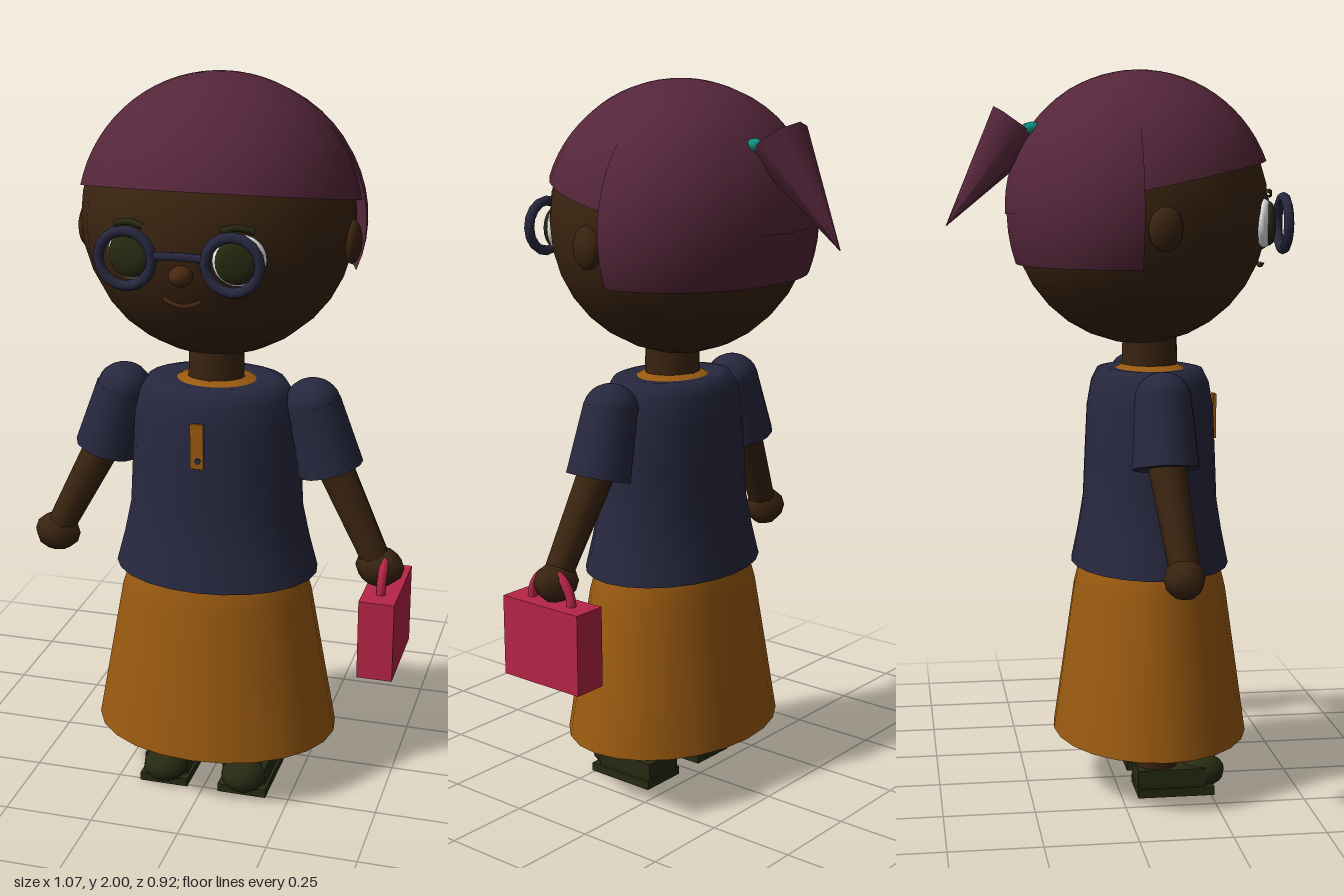
import * as THREE from 'three';

const mat = (name, color, double) => {
  const m = new THREE.MeshStandardMaterial({ color });
  m.name = name;
  if (double) m.side = THREE.DoubleSide;
  return m;
};

export function createModel() {
  const hair = mat('plum hair', 0x55263a, true);
  const skin = mat('brown skin', 0x3a2410);
  const blush = mat('warm brown', 0x4a2812);
  const navy = mat('navy', 0x27283f, true);
  const ochre = mat('ochre', 0x9a5a10, true);
  const olive = mat('dark olive', 0x272a12);
  const white = mat('white', 0xf0f0f0);
  const red = mat('red', 0xb82548);
  const teal = mat('teal', 0x10907f);

  const root = new THREE.Group();
  const add = (name, geo, m, x = 0, y = 0, z = 0, parent = root) => {
    const mesh = new THREE.Mesh(geo, m);
    mesh.name = name;
    mesh.position.set(x, y, z);
    parent.add(mesh);
    return mesh;
  };
  const ball = (name, m, pos, size, parent = root, w = 16, h = 12) => {
    const mesh = add(name, new THREE.SphereGeometry(1, w, h), m, ...pos, parent);
    mesh.scale.set(...size);
    return mesh;
  };
  // tapered cylinder from point a to point b
  const limb = (name, m, a, b, ra, rb, parent = root, sides = 12) => {
    const A = new THREE.Vector3(...a), B = new THREE.Vector3(...b);
    const dir = B.clone().sub(A);
    const mesh = add(name, new THREE.CylinderGeometry(rb, ra, dir.length(), sides), m, 0, 0, 0, parent);
    mesh.position.copy(A).add(B).multiplyScalar(0.5);
    mesh.quaternion.setFromUnitVectors(new THREE.Vector3(0, 1, 0), dir.normalize());
    return mesh;
  };
  const lathe = (name, m, points, z, depth) => {
    const geo = new THREE.LatheGeometry(points.map(p => new THREE.Vector2(...p)), 24);
    const mesh = add(name, geo, m, 0, 0, z);
    mesh.scale.z = depth;
    return mesh;
  };
  const tube = (name, m, pts, r, parent = root) => {
    const curve = new THREE.CatmullRomCurve3(pts.map(p => new THREE.Vector3(...p)));
    return add(name, new THREE.TubeGeometry(curve, 10, r, 6), m, 0, 0, 0, parent);
  };

  // Head and neck
  ball('head', skin, [0, 1.622, 0.07], [0.366, 0.367, 0.355], root, 20, 16);
  limb('neck', skin, [0, 1.13, 0.1], [0, 1.32, 0.1], 0.08, 0.075);

  // Hair: tilted cap with a longer shell at the back
  const cap = add('hairCap', new THREE.SphereGeometry(1, 28, 16, 0, Math.PI * 2, 0, 1.41), hair, 0, 1.625, 0.07);
  cap.scale.set(0.377, 0.375, 0.37);
  cap.rotation.x = -0.2;
  const back = add('backHair', new THREE.SphereGeometry(1, 18, 16, Math.PI, Math.PI, 0, 1.96), hair, 0, 1.617, 0.028);
  back.scale.set(0.386, 0.373, 0.323);

  // Ponytail with two ties
  limb('ponytail', hair, [0, 1.85, -0.26], [0, 1.58, -0.46], 0.085, 0.001, root, 8);

  // Face, mirrored about the middle
  for (const s of [-1, 1]) {
    const side = new THREE.Group();
    side.name = s > 0 ? 'leftFace' : 'rightFace';
    root.add(side);
    ball('hairTie', teal, [s * 0.062, 1.84, -0.23], [0.018, 0.018, 0.024], side, 10, 8);
    ball('ear', skin, [s * 0.362, 1.58, 0.085], [0.025, 0.058, 0.045], side);
    const eye = ball('eyeWhite', white, [s * 0.142, 1.588, 0.39], [0.068, 0.066, 0.024], side);
    eye.rotation.y = s * 0.35;
    const iris = ball('iris', olive, [s * 0.14, 1.588, 0.405], [0.058, 0.058, 0.018], side);
    iris.rotation.y = s * 0.2;
    tube('eyebrow', olive, [[s * 0.1, 1.664, 0.412], [s * 0.14, 1.672, 0.402], [s * 0.18, 1.662, 0.388]], 0.009, side);
    add('glassesRim', new THREE.TorusGeometry(0.07, 0.014, 8, 16), navy, s * 0.138, 1.588, 0.443, side);
  }
  tube('glassesBridge', navy, [[-0.075, 1.598, 0.443], [0, 1.602, 0.445], [0.075, 1.598, 0.443]], 0.011);
  ball('nose', blush, [0, 1.547, 0.424], [0.031, 0.027, 0.03]);
  tube('mouth', blush, [[-0.05, 1.482, 0.408], [-0.025, 1.471, 0.41], [0, 1.467, 0.411], [0.025, 1.471, 0.41], [0.05, 1.482, 0.408]], 0.006);

  // Clothes
  lathe('skirt', ochre, [[0.345, 0.155], [0.27, 0.57], [0.248, 0.64], [0.21, 0.74]], 0.1, 0.79);
  lathe('shirt', navy, [[0.286, 0.64], [0.262, 0.73], [0.243, 0.82], [0.236, 0.95], [0.228, 1.08],
    [0.212, 1.15], [0.19, 1.185], [0.16, 1.19], [0.11, 1.185]], 0.1, 0.77);
  lathe('collar', ochre, [[0.125, 1.175], [0.085, 1.198], [0.07, 1.19]], 0.1, 0.9);
  add('placket', new THREE.BoxGeometry(0.036, 0.125, 0.009), ochre, -0.003, 1.048, 0.282);
  add('placketButton', new THREE.CylinderGeometry(0.009, 0.009, 0.006, 8), navy, 0, 1.008, 0.286).rotation.x = Math.PI / 2;

  // Arms, legs and shoes
  for (const s of [-1, 1]) {
    const side = new THREE.Group();
    side.name = s > 0 ? 'leftLimbs' : 'rightLimbs';
    root.add(side);
    limb('sleeve', navy, [s * 0.32, 0.952, 0.095], [s * 0.267, 1.135, 0.095], 0.09, 0.076, side, 14);
    ball('shoulder', navy, [s * 0.267, 1.133, 0.095], [0.076, 0.07, 0.076], side);
    limb('arm', skin, [s * 0.3, 1.02, 0.09], [s * 0.457, 0.71, 0.122], 0.053, 0.04, side, 10);
    ball('hand', skin, [s * 0.467, 0.69, 0.12], [0.068, 0.055, 0.055], side, 8, 6);
    limb('leg', skin, [s * 0.112, 0.05, 0.105], [s * 0.11, 0.66, 0.105], 0.058, 0.075, side);
    add('sole', new THREE.BoxGeometry(0.14, 0.024, 0.215), olive, s * 0.115, 0.012, 0.152, side);
    add('shoeUpper', new THREE.BoxGeometry(0.124, 0.055, 0.19), olive, s * 0.115, 0.048, 0.14, side);
    ball('toe', olive, [s * 0.115, 0.052, 0.235], [0.064, 0.046, 0.064], side, 12, 10);
  }

  // Handbag carried in the left hand
  add('bag', new THREE.BoxGeometry(0.097, 0.225, 0.27), red, 0.485, 0.528, 0.12);
  add('bagHandle', new THREE.TorusGeometry(0.072, 0.013, 8, 16, Math.PI), red, 0.485, 0.638, 0.12).rotation.y = Math.PI / 2;
  root.getObjectByName('bagHandle').scale.y = 1.15;

  return root;
}
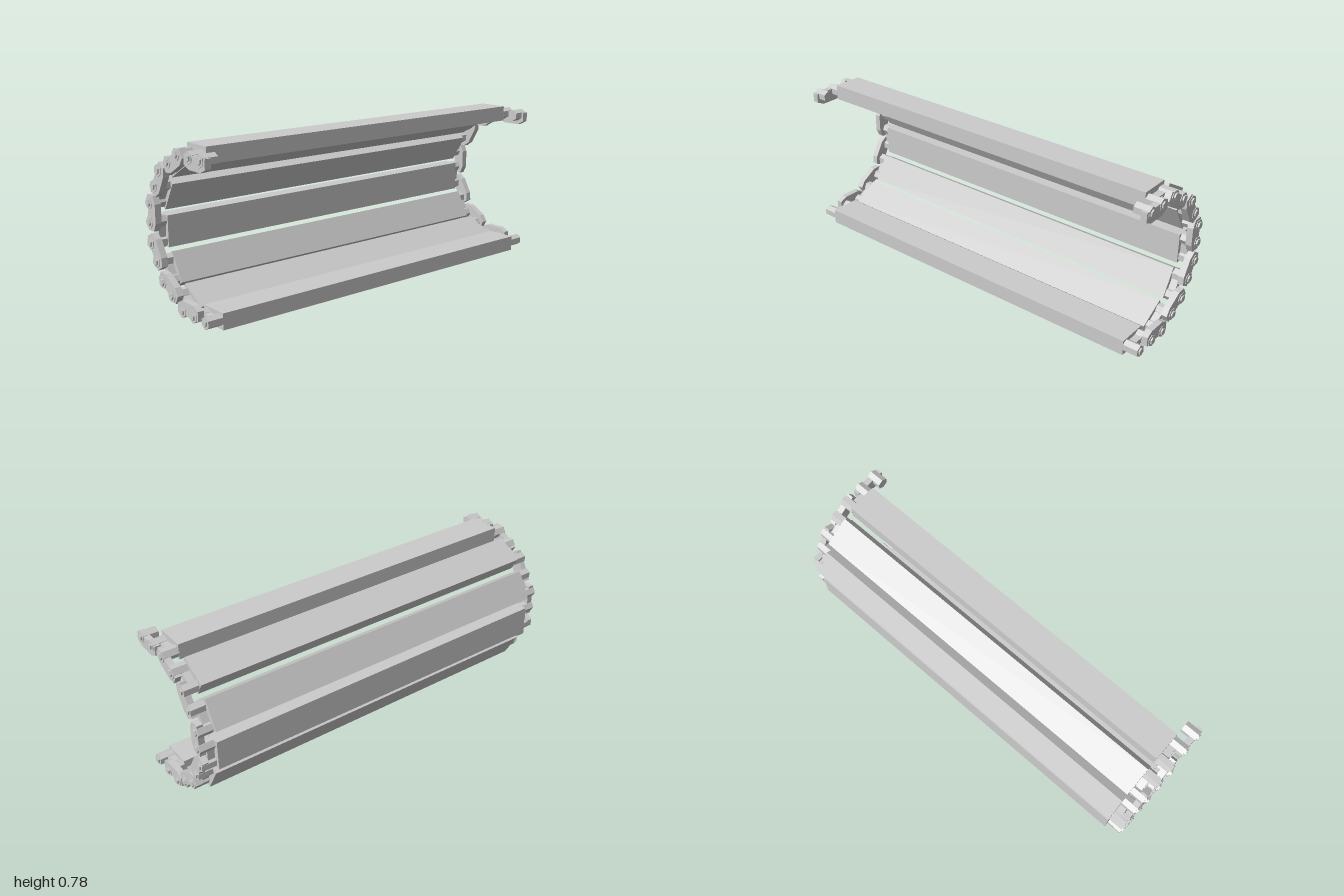
import * as THREE from 'three';

// Chain pins as [z, y], running from the upper front round the back to the lower front
const PINS = [
  [0.225, 0.737], [0.137, 0.737], [0.04, 0.737], [-0.036, 0.693], [-0.119, 0.645],
  [-0.162, 0.569], [-0.21, 0.486], [-0.21, 0.398], [-0.21, 0.302], [-0.166, 0.226],
  [-0.118, 0.143], [-0.042, 0.099], [0.04, 0.051], [0.128, 0.051], [0.225, 0.051],
];
const material = new THREE.MeshStandardMaterial({ color: 0xcccccc, flatShading: true });

function add(parent, name, geometry, x = 0, y = 0, z = 0) {
  const mesh = new THREE.Mesh(geometry, material);
  mesh.name = name;
  mesh.position.set(x, y, z);
  parent.add(mesh);
  return mesh;
}

// Hexagonal bar lying along x, with a corner pointing outward
function hexBar(radius, length) {
  return new THREE.CylinderGeometry(radius, radius, length, 6)
    .rotateY(Math.PI / 6).rotateZ(Math.PI / 2);
}

// Link plate: flat outer edge, chamfered inner corners
function plateGeometry(half, width) {
  const end = half + 0.037;
  const shape = new THREE.Shape([
    [-end, 0.013], [-end, -0.032], [-half, -0.05],
    [half, -0.05], [end, -0.032], [end, 0.013],
  ].map(([a, b]) => new THREE.Vector2(a, b)));
  return new THREE.ExtrudeGeometry(shape, { depth: width, bevelEnabled: false })
    .translate(0, 0, -width / 2).rotateY(Math.PI / 2);
}

// Hexagonal boss with a smaller pin head
function addPin(parent, side, z) {
  add(parent, 'pinBoss', hexBar(0.029, 0.075), side * 0.9555, 0, z);
  add(parent, 'pinHead', hexBar(0.017, 0.01), side * 0.995, 0, z);
}

export function createModel() {
  const model = new THREE.Group();
  model.name = 'slatConveyor';

  for (let i = 0; i < PINS.length - 1; i++) {
    const [z0, y0] = PINS[i];
    const [z1, y1] = PINS[i + 1];
    const half = Math.hypot(z0 - z1, y0 - y1) / 2;
    const isSlat = i % 2 === 1;

    // Local z runs along the chain, local y points outward
    const link = new THREE.Group();
    link.name = isSlat ? 'slatLink' : 'chainLink';
    link.position.set(0, (y0 + y1) / 2, (z0 + z1) / 2);
    link.rotation.x = Math.atan2(y1 - y0, z0 - z1);
    model.add(link);

    if (isSlat) add(link, 'slat', new THREE.BoxGeometry(1.84, 0.075, 0.147), 0, 0.0045, 0);

    for (const side of [-1, 1]) {
      if (isSlat) {
        // Bar joining the two pins at the slat end
        add(link, 'slatBar', new THREE.BoxGeometry(0.04, 0.026, half * 2), side * 0.935, 0, 0);
        if (i === PINS.length - 2) addPin(link, side, -half);
      } else {
        add(link, 'linkPlate', plateGeometry(half, 0.03), side * 0.975);
        addPin(link, side, half);
        addPin(link, side, -half);
      }
    }
  }
  return model;
}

------------

- Exercise objective:
How many lines in these records hold the string "sides"? Reply with the number alone.

- Written solution:
2